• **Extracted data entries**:

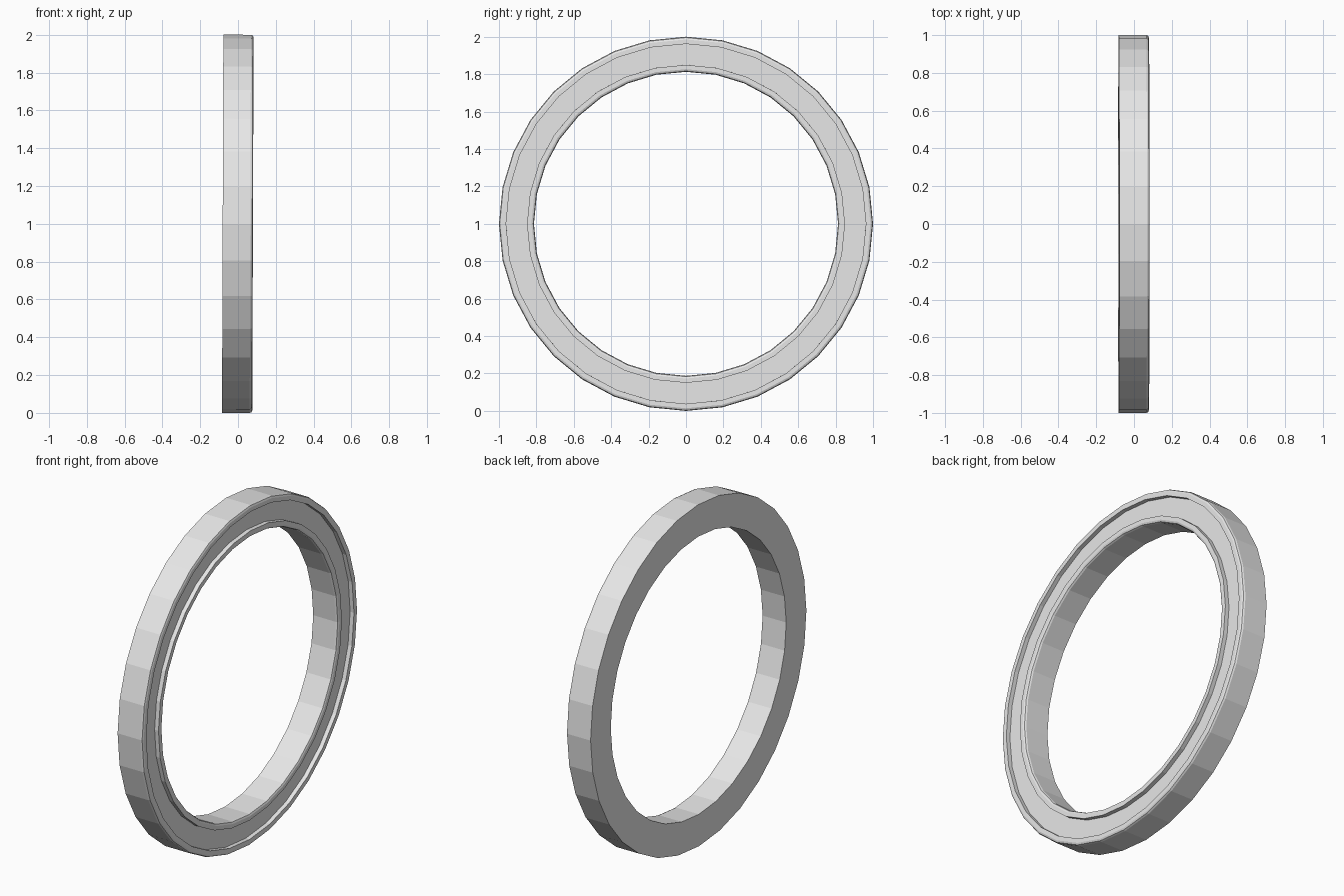
import bpy, bmesh, math

if "Cube" in bpy.data.objects:
    bpy.data.objects.remove(bpy.data.objects["Cube"])

SEGMENTS = 32
R_OUT, R_IN = 1.0, 0.813
X_BACK, X_FRONT = -0.081, 0.079
BEVEL, FLOOR = 0.014, 0.054


def corner(cx, cr, start):
    """Three points of a quarter round, angles measured from +x towards +r."""
    return [(cx + BEVEL * math.cos(math.radians(a)), cr + BEVEL * math.sin(math.radians(a)))
            for a in (start, start - 45, start - 90)]


# Cross-section (x, radius): flat back, rounded front lips, shallow groove
profile = [(X_BACK, R_IN), (X_BACK, R_OUT)]
profile += corner(X_FRONT - BEVEL, R_OUT - BEVEL, 90)
profile += [(X_FRONT, 0.962), (FLOOR, 0.962), (FLOOR, 0.85), (X_FRONT, 0.85)]
profile += corner(X_FRONT - BEVEL, R_IN + BEVEL, 0)

# Sweep the section around the x axis
bm = bmesh.new()
rings = []
for i in range(SEGMENTS):
    a = 2 * math.pi * i / SEGMENTS
    rings.append([bm.verts.new((x, r * math.cos(a), r * math.sin(a))) for x, r in profile])
n = len(profile)
for i in range(SEGMENTS):
    a, b = rings[i], rings[(i + 1) % SEGMENTS]
    for j in range(n):
        k = (j + 1) % n
        bm.faces.new((a[j], a[k], b[k], b[j]))
bmesh.ops.recalc_face_normals(bm, faces=bm.faces)

mesh = bpy.data.meshes.new("grooved_ring")
bm.to_mesh(mesh)
bm.free()

grey = bpy.data.materials.new("light grey")
grey.diffuse_color = (0.8, 0.8, 0.8, 1)
grey.use_nodes = True
grey.node_tree.nodes["Principled BSDF"].inputs["Base Color"].default_value = grey.diffuse_color
mesh.materials.append(grey)

# Upright ring with a very slight lean
ring = bpy.data.objects.new("grooved_ring", mesh)
bpy.context.collection.objects.link(ring)
ring.location = (0, 0, 1)
ring.rotation_euler = (0, 0.0035, 0)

• **Problem to work on**: Beginning at the line with "# Cross-section (x, radius): flat" and ending at the line with "rings.append([bm.verts.new((x, r *", reproduce each line of the data above exactly, and add no other lines.

• **Response to the exercise**:
# Cross-section (x, radius): flat back, rounded front lips, shallow groove
profile = [(X_BACK, R_IN), (X_BACK, R_OUT)]
profile += corner(X_FRONT - BEVEL, R_OUT - BEVEL, 90)
profile += [(X_FRONT, 0.962), (FLOOR, 0.962), (FLOOR, 0.85), (X_FRONT, 0.85)]
profile += corner(X_FRONT - BEVEL, R_IN + BEVEL, 0)

# Sweep the section around the x axis
bm = bmesh.new()
rings = []
for i in range(SEGMENTS):
    a = 2 * math.pi * i / SEGMENTS
    rings.append([bm.verts.new((x, r * math.cos(a), r * math.sin(a))) for x, r in profile])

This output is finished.